Work through the data line by line, gathering every line that has the word "left".

Saved data entries:
__________________________________________________

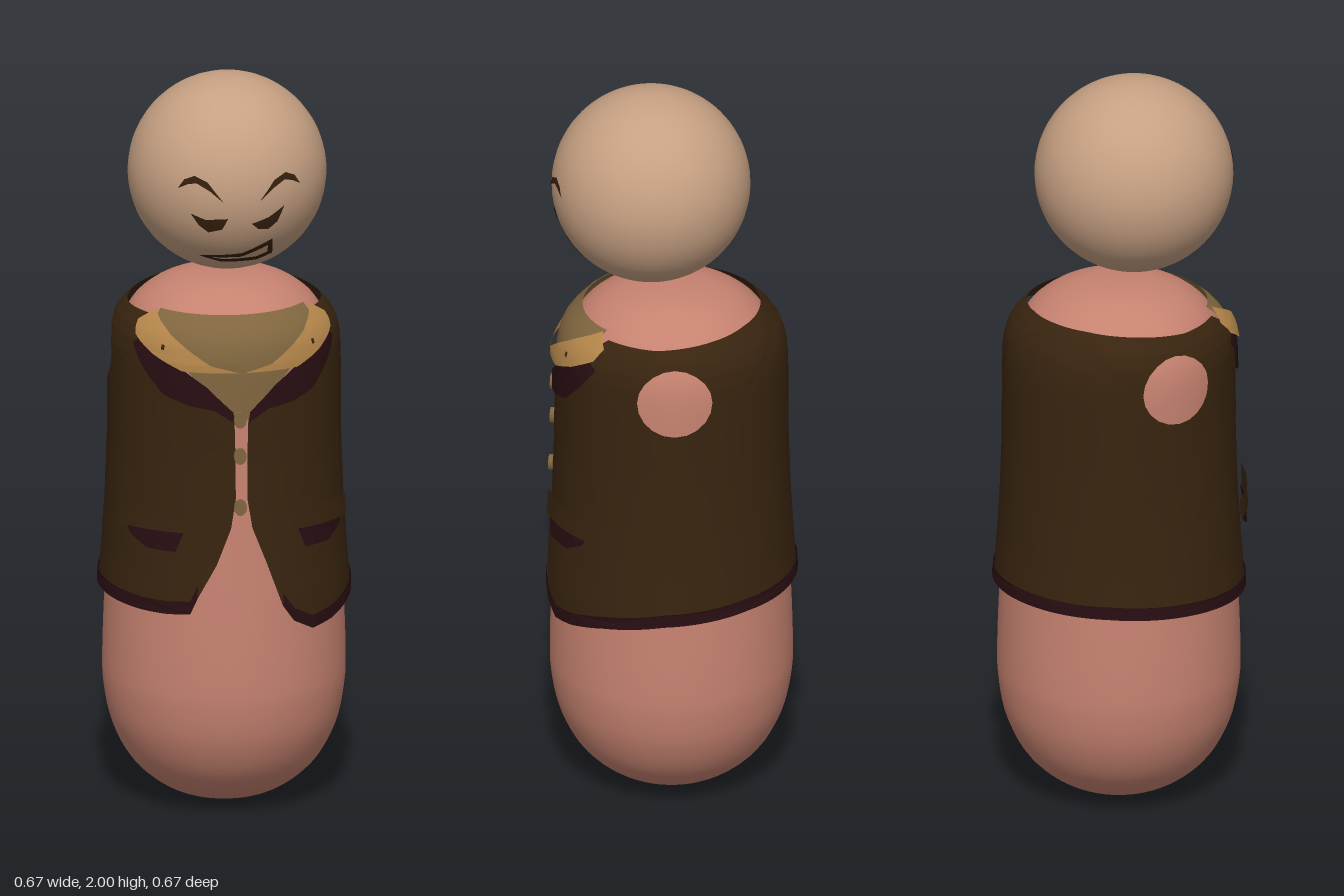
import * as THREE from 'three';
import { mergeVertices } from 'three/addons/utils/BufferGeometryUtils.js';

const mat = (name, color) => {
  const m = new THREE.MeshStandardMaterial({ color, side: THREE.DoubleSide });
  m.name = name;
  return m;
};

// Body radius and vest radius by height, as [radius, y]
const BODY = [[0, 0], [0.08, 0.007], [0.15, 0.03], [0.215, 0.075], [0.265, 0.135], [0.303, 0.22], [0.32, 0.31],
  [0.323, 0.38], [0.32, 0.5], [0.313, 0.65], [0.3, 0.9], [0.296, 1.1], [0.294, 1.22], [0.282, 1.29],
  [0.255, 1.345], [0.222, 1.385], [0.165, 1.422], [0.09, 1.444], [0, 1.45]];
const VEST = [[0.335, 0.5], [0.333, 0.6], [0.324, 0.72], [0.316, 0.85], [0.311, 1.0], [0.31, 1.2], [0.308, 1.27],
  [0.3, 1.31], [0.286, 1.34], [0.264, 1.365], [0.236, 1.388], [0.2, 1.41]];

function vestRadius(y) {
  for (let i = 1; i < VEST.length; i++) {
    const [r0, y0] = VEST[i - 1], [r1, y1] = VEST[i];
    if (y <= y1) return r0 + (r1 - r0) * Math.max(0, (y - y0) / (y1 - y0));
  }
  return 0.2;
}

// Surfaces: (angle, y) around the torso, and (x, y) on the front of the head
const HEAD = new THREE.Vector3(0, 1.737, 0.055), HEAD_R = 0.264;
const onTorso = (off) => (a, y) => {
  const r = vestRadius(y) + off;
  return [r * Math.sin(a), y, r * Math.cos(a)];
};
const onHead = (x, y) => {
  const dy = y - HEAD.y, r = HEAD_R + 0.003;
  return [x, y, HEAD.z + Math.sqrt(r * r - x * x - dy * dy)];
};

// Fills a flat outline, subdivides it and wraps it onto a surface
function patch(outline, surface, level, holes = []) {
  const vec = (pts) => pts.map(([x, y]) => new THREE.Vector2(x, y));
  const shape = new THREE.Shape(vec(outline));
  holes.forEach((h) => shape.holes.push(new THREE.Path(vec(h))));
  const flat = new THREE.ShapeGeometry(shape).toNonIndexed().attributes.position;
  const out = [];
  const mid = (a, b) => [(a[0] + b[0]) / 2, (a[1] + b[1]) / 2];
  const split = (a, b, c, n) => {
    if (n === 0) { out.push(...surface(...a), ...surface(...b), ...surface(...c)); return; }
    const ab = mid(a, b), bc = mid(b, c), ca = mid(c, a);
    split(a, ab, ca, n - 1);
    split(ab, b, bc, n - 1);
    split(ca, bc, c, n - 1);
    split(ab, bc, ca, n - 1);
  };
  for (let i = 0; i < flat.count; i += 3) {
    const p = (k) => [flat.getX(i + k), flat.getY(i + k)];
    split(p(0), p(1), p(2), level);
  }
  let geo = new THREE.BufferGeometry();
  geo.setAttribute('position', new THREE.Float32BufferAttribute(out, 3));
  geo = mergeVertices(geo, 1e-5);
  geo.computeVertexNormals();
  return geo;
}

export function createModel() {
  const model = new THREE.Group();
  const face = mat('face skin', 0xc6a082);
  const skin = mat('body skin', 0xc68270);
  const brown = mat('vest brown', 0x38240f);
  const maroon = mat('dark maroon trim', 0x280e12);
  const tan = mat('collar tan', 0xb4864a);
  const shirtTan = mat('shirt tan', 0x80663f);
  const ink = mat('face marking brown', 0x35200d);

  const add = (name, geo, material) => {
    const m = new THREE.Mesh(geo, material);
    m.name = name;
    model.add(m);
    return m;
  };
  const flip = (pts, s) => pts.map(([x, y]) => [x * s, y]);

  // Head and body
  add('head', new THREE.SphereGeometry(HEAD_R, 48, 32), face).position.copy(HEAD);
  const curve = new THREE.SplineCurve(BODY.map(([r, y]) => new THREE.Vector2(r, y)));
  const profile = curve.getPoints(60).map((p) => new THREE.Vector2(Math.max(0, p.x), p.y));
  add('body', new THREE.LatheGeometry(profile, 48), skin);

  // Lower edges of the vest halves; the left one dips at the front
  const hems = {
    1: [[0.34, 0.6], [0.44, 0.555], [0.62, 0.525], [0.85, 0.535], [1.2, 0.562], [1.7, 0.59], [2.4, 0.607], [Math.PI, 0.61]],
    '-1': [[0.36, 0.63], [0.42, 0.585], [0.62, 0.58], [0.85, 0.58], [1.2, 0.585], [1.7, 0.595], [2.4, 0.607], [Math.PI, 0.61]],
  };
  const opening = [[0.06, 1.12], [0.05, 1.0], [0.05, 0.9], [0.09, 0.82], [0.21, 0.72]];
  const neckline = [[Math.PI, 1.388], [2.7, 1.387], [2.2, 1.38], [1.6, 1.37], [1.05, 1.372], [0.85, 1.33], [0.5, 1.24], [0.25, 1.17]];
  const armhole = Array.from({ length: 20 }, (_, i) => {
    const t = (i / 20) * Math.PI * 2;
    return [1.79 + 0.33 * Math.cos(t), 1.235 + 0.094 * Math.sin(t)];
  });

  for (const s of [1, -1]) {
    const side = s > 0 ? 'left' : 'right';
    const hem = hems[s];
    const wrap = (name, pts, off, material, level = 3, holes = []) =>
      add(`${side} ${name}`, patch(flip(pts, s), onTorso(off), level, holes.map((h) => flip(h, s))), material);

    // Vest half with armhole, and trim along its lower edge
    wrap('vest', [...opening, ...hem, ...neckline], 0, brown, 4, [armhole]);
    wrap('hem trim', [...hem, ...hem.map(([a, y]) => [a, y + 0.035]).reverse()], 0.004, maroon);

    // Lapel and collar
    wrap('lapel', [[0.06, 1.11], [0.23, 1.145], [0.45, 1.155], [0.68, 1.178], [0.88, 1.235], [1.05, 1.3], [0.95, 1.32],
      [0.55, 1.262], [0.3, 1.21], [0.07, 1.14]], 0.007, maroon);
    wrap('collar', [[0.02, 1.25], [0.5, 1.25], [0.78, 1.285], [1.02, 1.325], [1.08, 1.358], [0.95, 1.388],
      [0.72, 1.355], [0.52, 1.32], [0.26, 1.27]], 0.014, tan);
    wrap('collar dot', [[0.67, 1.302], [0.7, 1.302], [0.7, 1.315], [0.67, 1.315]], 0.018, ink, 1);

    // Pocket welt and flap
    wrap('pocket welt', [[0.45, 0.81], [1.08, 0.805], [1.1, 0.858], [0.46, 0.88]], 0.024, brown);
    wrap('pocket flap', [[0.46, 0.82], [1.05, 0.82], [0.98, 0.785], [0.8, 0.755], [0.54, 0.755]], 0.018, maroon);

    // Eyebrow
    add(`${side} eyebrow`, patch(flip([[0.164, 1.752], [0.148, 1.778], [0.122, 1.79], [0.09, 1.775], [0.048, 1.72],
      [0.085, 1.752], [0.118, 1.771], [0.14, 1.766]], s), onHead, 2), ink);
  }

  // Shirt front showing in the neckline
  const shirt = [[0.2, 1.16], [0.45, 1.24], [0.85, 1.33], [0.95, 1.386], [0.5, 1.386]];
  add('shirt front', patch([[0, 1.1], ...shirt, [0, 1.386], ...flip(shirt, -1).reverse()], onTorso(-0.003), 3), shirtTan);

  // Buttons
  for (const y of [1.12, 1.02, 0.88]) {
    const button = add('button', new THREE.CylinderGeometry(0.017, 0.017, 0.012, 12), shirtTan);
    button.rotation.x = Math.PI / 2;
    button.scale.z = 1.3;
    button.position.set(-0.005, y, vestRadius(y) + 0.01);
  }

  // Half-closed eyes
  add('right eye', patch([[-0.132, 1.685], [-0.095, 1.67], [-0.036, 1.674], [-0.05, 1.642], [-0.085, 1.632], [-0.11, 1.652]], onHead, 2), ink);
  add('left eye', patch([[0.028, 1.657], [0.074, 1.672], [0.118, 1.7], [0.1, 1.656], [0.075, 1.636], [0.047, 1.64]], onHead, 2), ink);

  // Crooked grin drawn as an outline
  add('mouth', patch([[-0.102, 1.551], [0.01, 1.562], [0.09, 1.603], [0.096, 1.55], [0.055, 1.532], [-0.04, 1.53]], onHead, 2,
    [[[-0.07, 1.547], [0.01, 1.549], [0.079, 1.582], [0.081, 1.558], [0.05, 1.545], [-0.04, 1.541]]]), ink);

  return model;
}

__________________________________________________

**Task output**
  // Lower edges of the vest halves; the left one dips at the front
    const side = s > 0 ? 'left' : 'right';
  add('left eye', patch([[0.028, 1.657], [0.074, 1.672], [0.118, 1.7], [0.1, 1.656], [0.075, 1.636], [0.047, 1.64]], onHead, 2), ink);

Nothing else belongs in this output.